When I finally rescued them, the poor, limp carrots weren't fit to eat. Even the rabbits turned up their noses.
The Big Freeze took its toll on the garden, but I took the casualties in stride, consoling myself with cheery thoughts of spring. For instance, while chipping through the ice toward the carrots, it dawned on me: Bugs must get clobbered in weather like this.
Eureka! My spirits soared.
Certainly the harsh winter would affect the insect population, especially those that nag the garden. I pictured colonies of cabbage worms shivering in the soil . . . armies of aphids deserting in the cold . . . families of flea beetles packing up for Florida.
Or so I thought.
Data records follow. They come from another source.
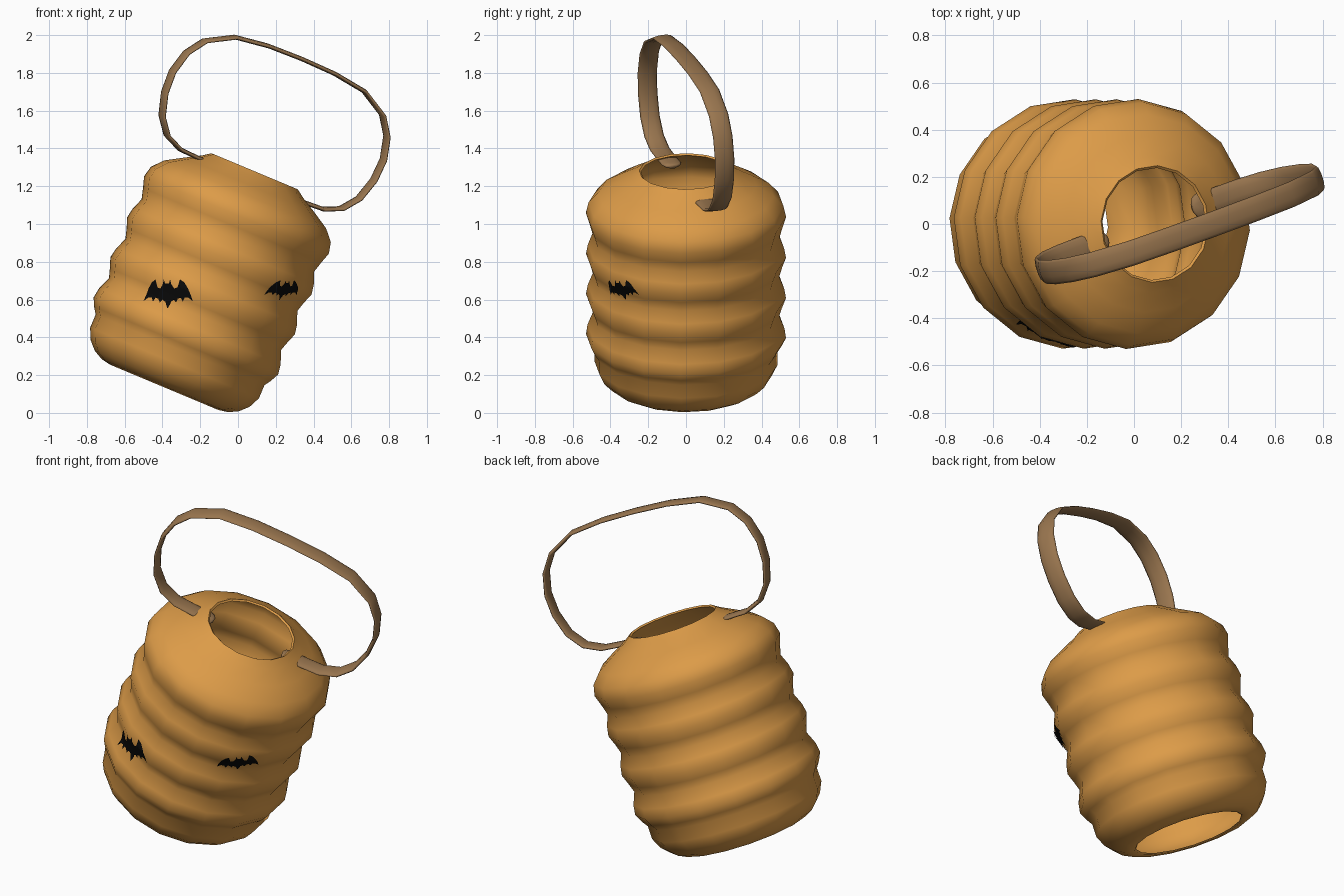
import bpy, bmesh, math
from mathutils import Matrix, Vector
from mathutils.bvhtree import BVHTree

if "Cube" in bpy.data.objects:
    bpy.data.objects.remove(bpy.data.objects["Cube"])

# Tilted frame: origin at the centre of the open base, z along the lantern axis
TILT = Matrix.Translation((-0.39, 0, 0.135)) @ Matrix.Rotation(math.radians(22.7), 4, 'Y')


def material(name, color):
    m = bpy.data.materials.new(name)
    m.diffuse_color = (*color, 1)
    m.use_nodes = True
    m.node_tree.nodes["Principled BSDF"].inputs["Base Color"].default_value = m.diffuse_color
    return m


ORANGE = material("orange paper", (0.72, 0.33, 0.065))
BROWN = material("brown strap", (0.32, 0.18, 0.078))
BLACK = material("black", (0.003, 0.003, 0.003))


def make_object(name, verts, faces, mat, smooth=True):
    me = bpy.data.meshes.new(name)
    me.from_pydata([tuple(v) for v in verts], [], faces)
    me.materials.append(mat)
    bm = bmesh.new()
    bm.from_mesh(me)
    bmesh.ops.recalc_face_normals(bm, faces=bm.faces)
    bm.to_mesh(me)
    bm.free()
    me.polygons.foreach_set("use_smooth", [smooth] * len(me.polygons))
    ob = bpy.data.objects.new(name, me)
    bpy.context.collection.objects.link(ob)
    return ob


def loft_faces(rings, n, closed=True):
    """Quads between consecutive rings of n points."""
    return [(i * n + j, i * n + (j + 1) % n, (i + 1) * n + (j + 1) % n, (i + 1) * n + j)
            for i in range(rings - 1) for j in range(n if closed else n - 1)]


# Lantern body: ribbed profile (radius, height) revolved in 16 sides, open at both ends
outer = [(.31, 0), (.365, .01), (.415, .037), (.457, .08), (.485, .14), (.485, .215),
         (.508, .25), (.53, .295), (.522, .35), (.494, .42), (.51, .47), (.53, .525),
         (.52, .58), (.494, .645), (.51, .70), (.53, .755), (.52, .81), (.496, .872),
         (.512, .93), (.531, .99), (.517, 1.05), (.465, 1.108), (.375, 1.162),
         (.29, 1.21), (.248, 1.24)]
inner = [(r - .01, min(max(u, .008), 1.232)) for r, u in reversed(outer)]
profile = outer + inner + outer[:1]
SIDES = 16
verts = []
for r, u in profile[:-1]:
    for k in range(SIDES):
        a = math.radians(-3) + math.tau * k / SIDES
        verts.append(TILT @ Vector((r * math.cos(a), r * math.sin(a), u)))
rings = len(profile) - 1
faces = [tuple(i % len(verts) for i in f) for f in loft_faces(rings + 1, SIDES)]
body = make_object("lantern_body", verts, faces, ORANGE)
bpy.context.view_layer.objects.active = body
body.select_set(True)
bpy.ops.object.shade_smooth_by_angle(angle=math.radians(55))
body.select_set(False)
shell = BVHTree.FromPolygons(verts, faces)

# Handle: flat strap lofted along a mirrored loop, its ends tucked in under the rim
half = [(.195, 1.185, .35), (.205, 1.186, .8), (.225, 1.188, 1), (.32, 1.19, 1),
        (.41, 1.195, 1), (.50, 1.235, 1), (.565, 1.32, 1), (.60, 1.44, 1),
        (.605, 1.56, 1), (.575, 1.68, 1), (.51, 1.775, 1), (.37, 1.855, 1), (.19, 1.88, 1)]
path = [(-s, u, w) for s, u, w in half] + [(0, 1.885, 1)] + list(reversed(half))
turn = Matrix.Rotation(math.radians(18.7), 4, 'Z')
N = 10
verts = []
for i, (s, u, w) in enumerate(path):
    p, q = path[max(i - 1, 0)], path[min(i + 1, len(path) - 1)]
    t = Vector((q[0] - p[0], 0, q[1] - p[1])).normalized()
    normal = Vector((-t.z, 0, t.x))
    for k in range(N):
        a = math.tau * k / N
        point = (Vector((s / math.cos(math.radians(18.7)), 0, u))
                 + normal * (.012 * math.sin(a)) + Vector((0, .054 * w * math.cos(a), 0)))
        verts.append(TILT @ turn @ point)
faces = loft_faces(len(path), N)
faces += [tuple(range(N)), tuple(range(len(verts) - N, len(verts)))]
make_object("handle_strap", verts, faces, BROWN)

# Bats: outline given as upper and lower edges of the right half, mirrored
top_edge = [(0, 9), (2, 9), (3, 13), (4.5, 8), (7, 4), (10.5, 5), (12.5, 13), (17, 10),
            (21, 4), (23.5, -2), (25, -8)]
low_edge = [(0, -16), (3, -9), (6, -7), (8, -10), (10, -6), (13, -5), (15, -9),
            (17, -5), (21, -5), (25, -8.5)]


def edge_height(edge, x):
    for (x0, y0), (x1, y1) in zip(edge, edge[1:]):
        if x <= x1:
            return y0 + (y1 - y0) * (x - x0) / (x1 - x0)
    return edge[-1][1]


def make_bat(name, x, z, azimuth, width, height):
    """Drape a thin bat on the shell, cast inwards along a level direction."""
    side = Vector((math.cos(azimuth), math.sin(azimuth), 0))
    inward = Vector((-math.sin(azimuth), math.cos(azimuth), 0))
    y = shell.ray_cast(Vector((x, -2, z)), Vector((0, 1, 0)))[0].y
    centre = Vector((x, y, z))
    xs = sorted({p[0] for p in top_edge + low_edge} | {1, 5.5, 9, 14, 19, 22})
    xs = [-v for v in reversed(xs[1:])] + xs
    rows = 9
    verts = []
    for bx in xs:
        lo, hi = edge_height(low_edge, abs(bx)), edge_height(top_edge, abs(bx))
        for r in range(rows):
            by = lo + (hi - lo) * r / (rows - 1)
            p = centre + side * (bx / 50 * width) + Vector((0, 0, by / 29 * height))
            hit = shell.ray_cast(p - inward, inward)[0] or p
            verts.append(hit - inward * .008)
    make_object(name, verts, loft_faces(len(xs), rows, False), BLACK, False)


make_bat("front_bat", -.37, .637, -.33, .275, .155)
make_bat("side_bat", .24, .655, .76, .225, .105)
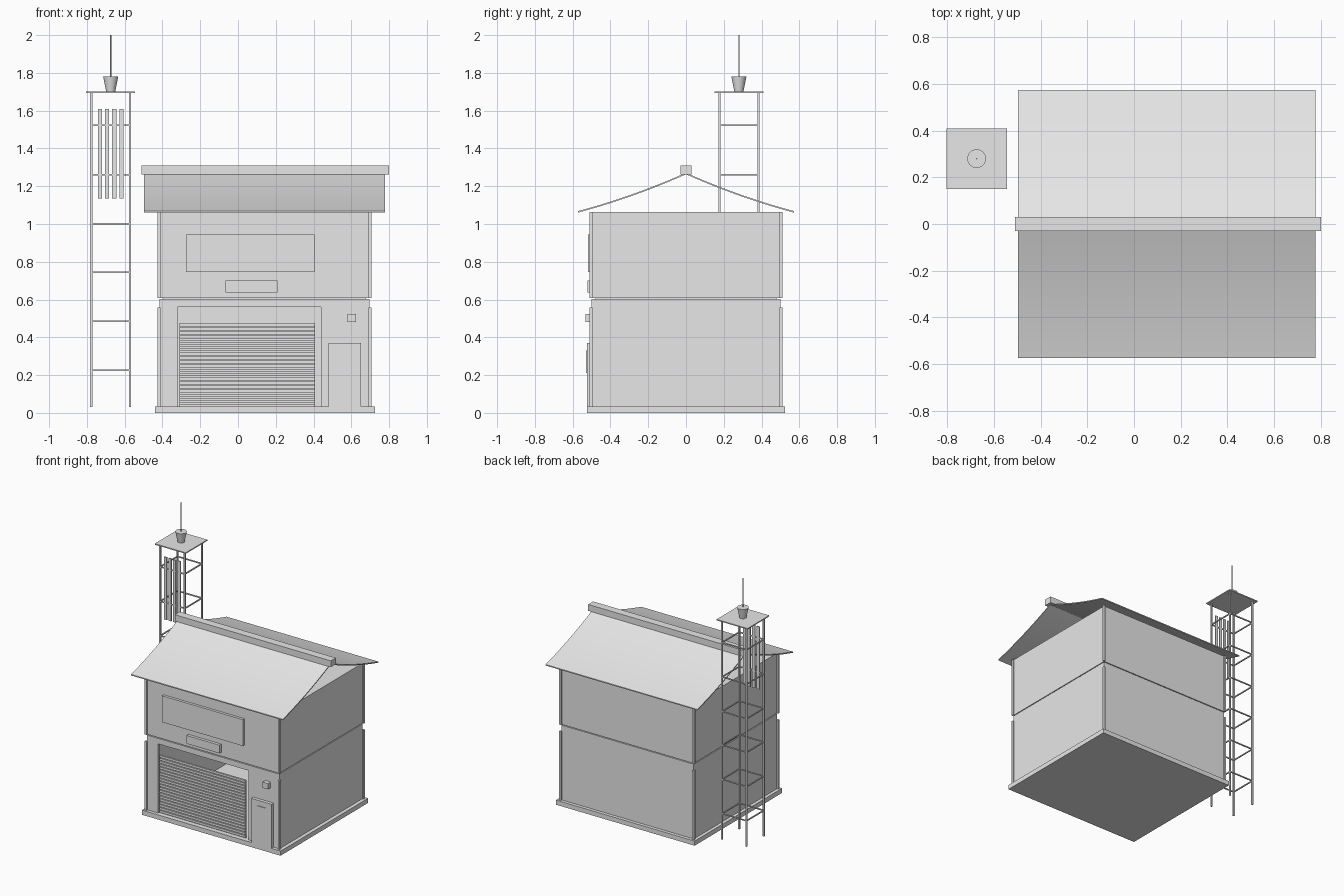
import bpy, bmesh, math

if "Cube" in bpy.data.objects:
    bpy.data.objects.remove(bpy.data.objects["Cube"])

grey = bpy.data.materials.new("light_grey")
grey.diffuse_color = (0.8, 0.8, 0.8, 1)
grey.use_nodes = True
grey.node_tree.nodes["Principled BSDF"].inputs["Base Color"].default_value = grey.diffuse_color


def finish(name, bm, smooth=False):
    bmesh.ops.recalc_face_normals(bm, faces=bm.faces)
    me = bpy.data.meshes.new(name)
    bm.to_mesh(me)
    bm.free()
    me.materials.append(grey)
    ob = bpy.data.objects.new(name, me)
    bpy.context.collection.objects.link(ob)
    if smooth:
        bpy.ops.object.select_all(action='DESELECT')
        ob.select_set(True)
        bpy.context.view_layer.objects.active = ob
        bpy.ops.object.shade_smooth_by_angle(angle=math.radians(30))
    return ob


def boxes(name, items):
    """One object from boxes given as (x0, x1, y0, y1, z0, z1)."""
    bm = bmesh.new()
    for x0, x1, y0, y1, z0, z1 in items:
        vs = bmesh.ops.create_cube(bm, size=1)["verts"]
        for v in vs:
            v.co.x = x1 if v.co.x > 0 else x0
            v.co.y = y1 if v.co.y > 0 else y0
            v.co.z = z1 if v.co.z > 0 else z0
    return finish(name, bm)


def cone(name, x, y, z0, z1, r0, r1, n=32):
    bm = bmesh.new()
    bmesh.ops.create_cone(bm, cap_ends=True, segments=n, radius1=r0, radius2=r1, depth=z1 - z0)
    bmesh.ops.translate(bm, verts=bm.verts, vec=(x, y, (z0 + z1) / 2))
    return finish(name, bm, True)


# Building extents
L, R, D, T = -0.415, 0.697, 0.50, 0.02
Z0, Z1, Z2, Z3 = 0.035, 0.602, 0.608, 1.063
OL, OR, OT = -0.32, 0.44, 0.56     # garage opening

boxes("base_slab", [(-0.44, 0.725, -0.525, 0.525, 0, Z0)])

# Lower storey: hollow, with the garage opening in front
boxes("lower_walls", [
    (L, L + T, -D, D, Z0, Z1), (R - T, R, -D, D, Z0, Z1),
    (L + T, R - T, D - T, D, Z0, Z1),
    (L + T, OL, -D, -D + T, Z0, Z1), (OR, R - T, -D, -D + T, Z0, Z1),
    (OL, OR, -D, -D + T, OT, Z1)])
boxes("ceiling", [(L + T, R - T, -D + T, D - T, 0.59, Z2)])
boxes("upper_storey", [(L, R, -D, D, Z2, Z3)])


# Corner posts
def corner_posts(name, z0, z1):
    o, w = 0.011, 0.016
    boxes(name, [(x, x + w, y, y + w, z0, z1)
                 for x in (L - o, R + o - w) for y in (-D - o, D + o - w)])


corner_posts("lower_corner_posts", Z0, 0.558)
corner_posts("upper_corner_posts", Z2, Z3)

# Ribbed shutter, open above
n, top = 20, 0.475
step = (top - Z0) / n
boxes("shutter", [(-0.31, 0.407, -0.488, -0.482, Z0, top)])
boxes("shutter_slats", [(-0.31, 0.407, -0.496, -0.488, Z0 + (i + 0.25) * step, Z0 + (i + 1) * step)
                        for i in range(n)])

# Front fittings
boxes("side_door", [(0.48, 0.65, -0.525, -D, Z0, 0.37)])
boxes("door_panel", [(0.53, 0.60, -0.53, -0.525, 0.21, 0.33)])
boxes("alarm_lamp", [(0.58, 0.625, -0.533, -D, 0.48, 0.523)])
boxes("large_sign", [(-0.275, 0.405, -0.52, -D, 0.745, 0.945)])
boxes("small_sign", [(-0.065, 0.21, -0.522, -D, 0.638, 0.70)])

# Curved thin roof sheet
bm = bmesh.new()
half, rise, eave, m = 0.573, 0.203, 1.06, 10
ys = [half * i / m for i in range(-m, m + 1)]
rows = []
for y in ys:
    t = 1 - abs(y) / half
    z = eave + rise * (0.75 * t + 0.25 * t * t)
    rows.append([bm.verts.new((x, y, zz)) for x, zz in
                 ((-0.497, z), (0.778, z), (0.778, z + 0.008), (-0.497, z + 0.008))])
for a, b in zip(rows, rows[1:]):
    for k in range(4):
        bm.faces.new((a[k], a[(k + 1) % 4], b[(k + 1) % 4], b[k]))
bm.faces.new(rows[0])
bm.faces.new(rows[-1])
finish("roof", bm, True)
boxes("roof_ridge", [(-0.51, 0.80, -0.03, 0.03, 1.262, 1.31)])

# Watch tower
cx, cy, s, h = -0.674, 0.28, 0.103, 0.0055
boxes("tower_legs", [(cx + i * s - h, cx + i * s + h, cy + j * s - h, cy + j * s + h, 0.03, 1.695)
                     for i in (-1, 1) for j in (-1, 1)])
rails = []
for z in (0.225, 0.485, 0.745, 1.0, 1.262, 1.523):
    for k in (-1, 1):
        rails.append((cx - s, cx + s, cy + k * s - 0.004, cy + k * s + 0.004, z - 0.004, z + 0.004))
        rails.append((cx + k * s - 0.004, cx + k * s + 0.004, cy - s, cy + s, z - 0.004, z + 0.004))
boxes("tower_rails", rails)
boxes("tower_top", [(cx - 0.13, cx + 0.13, cy - 0.13, cy + 0.13, 1.694, 1.702)])
boxes("hanging_strips", [(x - 0.011, x + 0.011, cy - s - 0.004, cy - s + 0.004, 1.135, 1.61)
                         for x in (-0.731, -0.693, -0.655, -0.617)])
cone("siren", cx, cy, 1.702, 1.78, 0.024, 0.04)
cone("mast", cx, cy, 1.78, 2.0, 0.003, 0.003, 8)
Would that it were true.
It's summer, and my prayers weren't answered. The bugs came back in droves. Worse, they seem hungrier after such nasty weather. The Big Freeze didn't kill the little creeps, it only piqued their appetites.
Cutworms devour young seedings the moment they emerge. Potato beetles gobble their favorite plants. Japanese beetles attack the okra, chewing the leaves and weakening the plants.
Winter didn't faze these insects at all. In my garden, the only pests whose numbers are down are garden slugs. It figures. Slow-moving slugs are easy to catch. Try trapping the flea beetles that are peppering the tomato leaves with pinholes.
Several months ago, the yard was filled with pretty white butterflies fluttering about in the warm spring air. These cute things would have you think they just flew out of a Disney movie. In fact, they are cabbage moths whose larvae can destroy a head of cabbage faster than you can say coleslaw.
Everywhere I look, I see trouble. Insects that fly, hop, crawl and burrow to munch on my flowers and vegetables. Tiny cucumber beetles spread a bacterial disease that can wipe out entire crops. The squash vine borer is the only organism I know (man included) that can bring a zucchini harvest screeching to a halt.
I fight these pests with common sense and a wealth of organic weapons. Some insects, like the Mexican bean beetle, are easily hand-picked. My hands are stained brown from squishing the bronze-colored creatures.
Many insects are held in check with natural sprays and powders, such as pyrethrums, rotenone, sabadilla dust and diatomaceous earth. Sometimes I outwit the hungry bugs without resorting to sprays at all. Covering plants with floating row covers (trade name: Reemay) keeps many pests at bay.
Most sap-sucking, leaf-chewing insects I can deal with. Those that I can't include earwigs and thrips.
Everywhere I look, I see earwigs, ugly brown bugs with pincers on their backs. I've found earwigs in the garden, the mailbox, the basement and my underwear, which was hanging on the clothesline.
In fact, an earwig just ran across the keyboard of my home computer, disappearing between the letters H and J. Excuse me while I try to squash it. HJHJHJHJ.
Horticulturists call earwigs beneficial insects because they eat decaying vegetation. Alas, my earwigs favor live plants. Zinnias, hollyhocks, lettuce and dahlias. I've emptied my arsenal and still they keep coming. Now the earwigs are inside the house. HJHJHJHJ.
On the other hand, I've never actually seen a thrip. Yet I know they're here because my wife's roses are ruined. As each bud opens, the tips turn brown as if singed by a flame.
Meg returned one such rose to the garden center where she'd purchased the plants. "Thrips!" the manager exclaimed, recoiling horror and handing her a bottle of murky liquid. The stuff contains a polysyllabic chemical which, when released in the air, destroys thrips and all life as we know it. Except for the roses. At least, that's how I read the label. I'm afraid to touch the bottle, much less open it.
The thrips live on. But so do I. And that darn earwig. HJHJHJHJ.